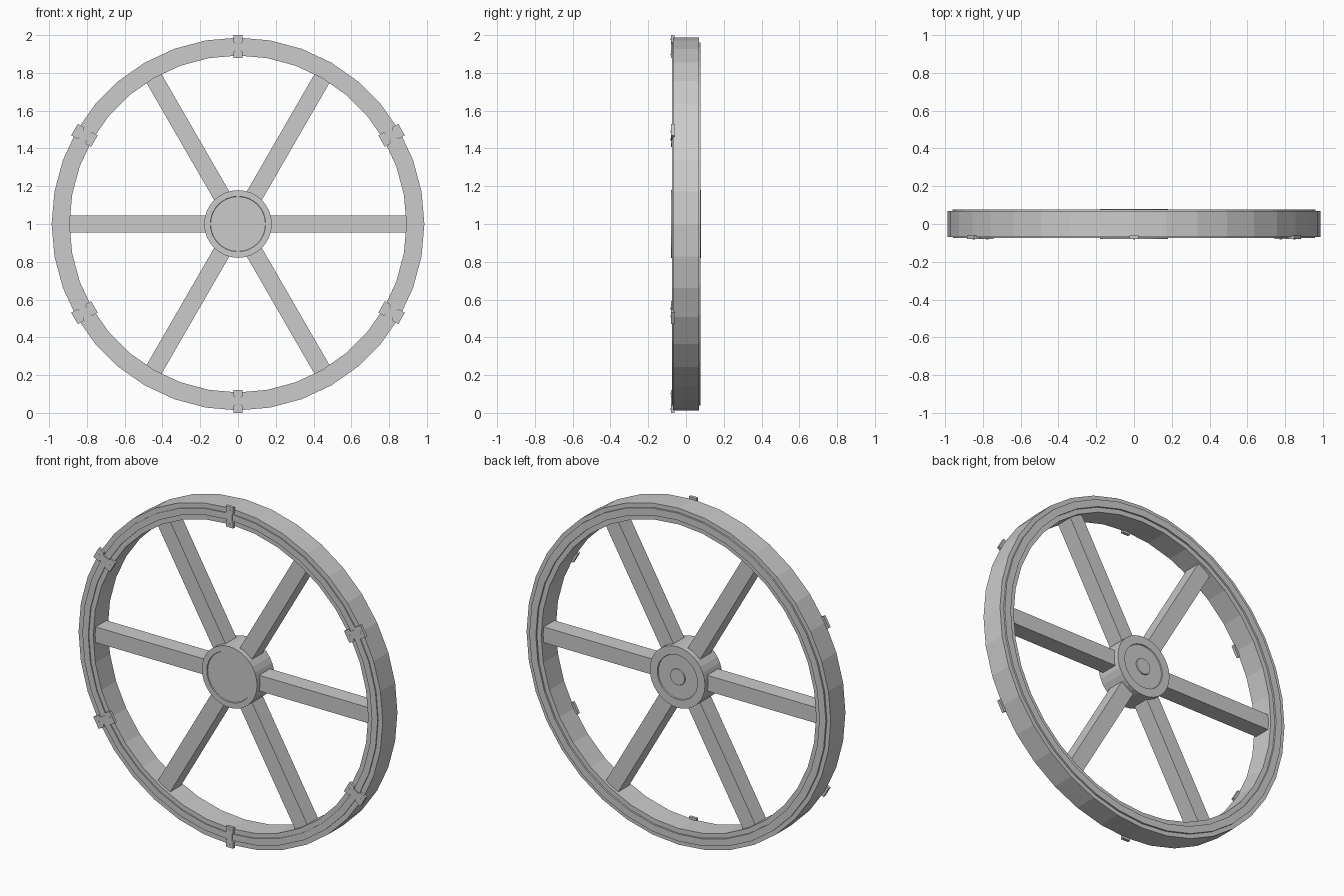
import bpy, math
from mathutils import Matrix, Vector

if "Cube" in bpy.data.objects:
    bpy.data.objects.remove(bpy.data.objects["Cube"])

grey = bpy.data.materials.new("light_grey")
grey.diffuse_color = (0.6, 0.6, 0.6, 1)
grey.use_nodes = True
grey.node_tree.nodes["Principled BSDF"].inputs["Base Color"].default_value = grey.diffuse_color
CENTRE = Vector((0, 0, 1))


def make(name, verts, faces):
    me = bpy.data.meshes.new(name)
    me.from_pydata(verts, [], faces)
    me.materials.append(grey)
    ob = bpy.data.objects.new(name, me)
    bpy.context.collection.objects.link(ob)
    return ob


def lathe(name, profile, n, closed):
    """Spin (radius, y) points about the axle; open profiles get end caps."""
    k = len(profile)
    verts = []
    for i in range(n):
        a = math.tau * i / n
        verts += [CENTRE + Vector((r * math.cos(a), y, r * math.sin(a))) for r, y in profile]
    faces = []
    for i in range(n):
        j = (i + 1) % n
        for p in range(k if closed else k - 1):
            q = (p + 1) % k
            faces.append((i * k + p, i * k + q, j * k + q, j * k + p))
    if not closed:
        faces.append([i * k for i in reversed(range(n))])
        faces.append([i * k + k - 1 for i in range(n)])
    return make(name, verts, faces)


def slab(name, outline, y0, y1, angle):
    """Extrude a (radial, sideways) outline from y0 to y1, turned about the axle."""
    n = len(outline)
    rot = Matrix.Rotation(-angle, 3, 'Y')
    verts = [CENTRE + rot @ Vector((r, y, s)) for y in (y0, y1) for r, s in outline]
    faces = [list(range(n)), list(reversed(range(n, 2 * n)))]
    faces += [(i, i + n, (i + 1) % n + n, (i + 1) % n) for i in range(n)]
    return make(name, verts, faces)


# rim with a raised band on both sides
lathe("rim", [(0.892, -0.068), (0.92, -0.068), (0.92, -0.074), (0.958, -0.074),
              (0.958, -0.068), (0.987, -0.068), (0.987, 0.068), (0.962, 0.068),
              (0.962, 0.078), (0.92, 0.078), (0.92, 0.068), (0.892, 0.068)], 36, True)

# hub with shallow recessed faces and a rear axle cap
lathe("hub", [(0.145, -0.074), (0.147, -0.079), (0.179, -0.079), (0.179, 0.08),
              (0.13, 0.08), (0.128, 0.074), (0.048, 0.074), (0.046, 0.08)], 32, False)

for i in range(6):
    # spokes
    a = math.radians(60 * i)
    slab("spoke", [(0.15, -0.046), (0.9, -0.046), (0.9, 0.046), (0.15, 0.046)], -0.05, 0.05, a)
    # rim clips, waisted in the middle, with two rivets
    a = math.radians(60 * i + 30)
    w = 0.024 if i in (1, 4) else 0.035
    m = w * 0.62
    half = [(0.878, w), (0.913, w), (0.917, m), (0.957, m), (0.961, w), (1.0, w)]
    slab("rim_clip", [(r, -s) for r, s in half] + half[::-1], -0.079, -0.062, a)
    for r in (0.897, 0.98):
        c = [(r + 0.006 * math.cos(t * math.pi / 4), 0.006 * math.sin(t * math.pi / 4)) for t in range(8)]
        slab("clip_rivet", c, -0.081, -0.077, a)

# make all normals point outwards
import bmesh
for ob in bpy.data.objects:
    bm = bmesh.new()
    bm.from_mesh(ob.data)
    bmesh.ops.recalc_face_normals(bm, faces=bm.faces)
    bm.to_mesh(ob.data)
    bm.free()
━━━━━━━━
WORK REQUIRED: Images in the records should not be copied. Repeat all the rest exactly.

REPLY TO THE EXERCISE:
import bpy, math
from mathutils import Matrix, Vector

if "Cube" in bpy.data.objects:
    bpy.data.objects.remove(bpy.data.objects["Cube"])

grey = bpy.data.materials.new("light_grey")
grey.diffuse_color = (0.6, 0.6, 0.6, 1)
grey.use_nodes = True
grey.node_tree.nodes["Principled BSDF"].inputs["Base Color"].default_value = grey.diffuse_color
CENTRE = Vector((0, 0, 1))


def make(name, verts, faces):
    me = bpy.data.meshes.new(name)
    me.from_pydata(verts, [], faces)
    me.materials.append(grey)
    ob = bpy.data.objects.new(name, me)
    bpy.context.collection.objects.link(ob)
    return ob


def lathe(name, profile, n, closed):
    """Spin (radius, y) points about the axle; open profiles get end caps."""
    k = len(profile)
    verts = []
    for i in range(n):
        a = math.tau * i / n
        verts += [CENTRE + Vector((r * math.cos(a), y, r * math.sin(a))) for r, y in profile]
    faces = []
    for i in range(n):
        j = (i + 1) % n
        for p in range(k if closed else k - 1):
            q = (p + 1) % k
            faces.append((i * k + p, i * k + q, j * k + q, j * k + p))
    if not closed:
        faces.append([i * k for i in reversed(range(n))])
        faces.append([i * k + k - 1 for i in range(n)])
    return make(name, verts, faces)


def slab(name, outline, y0, y1, angle):
    """Extrude a (radial, sideways) outline from y0 to y1, turned about the axle."""
    n = len(outline)
    rot = Matrix.Rotation(-angle, 3, 'Y')
    verts = [CENTRE + rot @ Vector((r, y, s)) for y in (y0, y1) for r, s in outline]
    faces = [list(range(n)), list(reversed(range(n, 2 * n)))]
    faces += [(i, i + n, (i + 1) % n + n, (i + 1) % n) for i in range(n)]
    return make(name, verts, faces)


# rim with a raised band on both sides
lathe("rim", [(0.892, -0.068), (0.92, -0.068), (0.92, -0.074), (0.958, -0.074),
              (0.958, -0.068), (0.987, -0.068), (0.987, 0.068), (0.962, 0.068),
              (0.962, 0.078), (0.92, 0.078), (0.92, 0.068), (0.892, 0.068)], 36, True)

# hub with shallow recessed faces and a rear axle cap
lathe("hub", [(0.145, -0.074), (0.147, -0.079), (0.179, -0.079), (0.179, 0.08),
              (0.13, 0.08), (0.128, 0.074), (0.048, 0.074), (0.046, 0.08)], 32, False)

for i in range(6):
    # spokes
    a = math.radians(60 * i)
    slab("spoke", [(0.15, -0.046), (0.9, -0.046), (0.9, 0.046), (0.15, 0.046)], -0.05, 0.05, a)
    # rim clips, waisted in the middle, with two rivets
    a = math.radians(60 * i + 30)
    w = 0.024 if i in (1, 4) else 0.035
    m = w * 0.62
    half = [(0.878, w), (0.913, w), (0.917, m), (0.957, m), (0.961, w), (1.0, w)]
    slab("rim_clip", [(r, -s) for r, s in half] + half[::-1], -0.079, -0.062, a)
    for r in (0.897, 0.98):
        c = [(r + 0.006 * math.cos(t * math.pi / 4), 0.006 * math.sin(t * math.pi / 4)) for t in range(8)]
        slab("clip_rivet", c, -0.081, -0.077, a)

# make all normals point outwards
import bmesh
for ob in bpy.data.objects:
    bm = bmesh.new()
    bm.from_mesh(ob.data)
    bmesh.ops.recalc_face_normals(bm, faces=bm.faces)
    bm.to_mesh(ob.data)
    bm.free()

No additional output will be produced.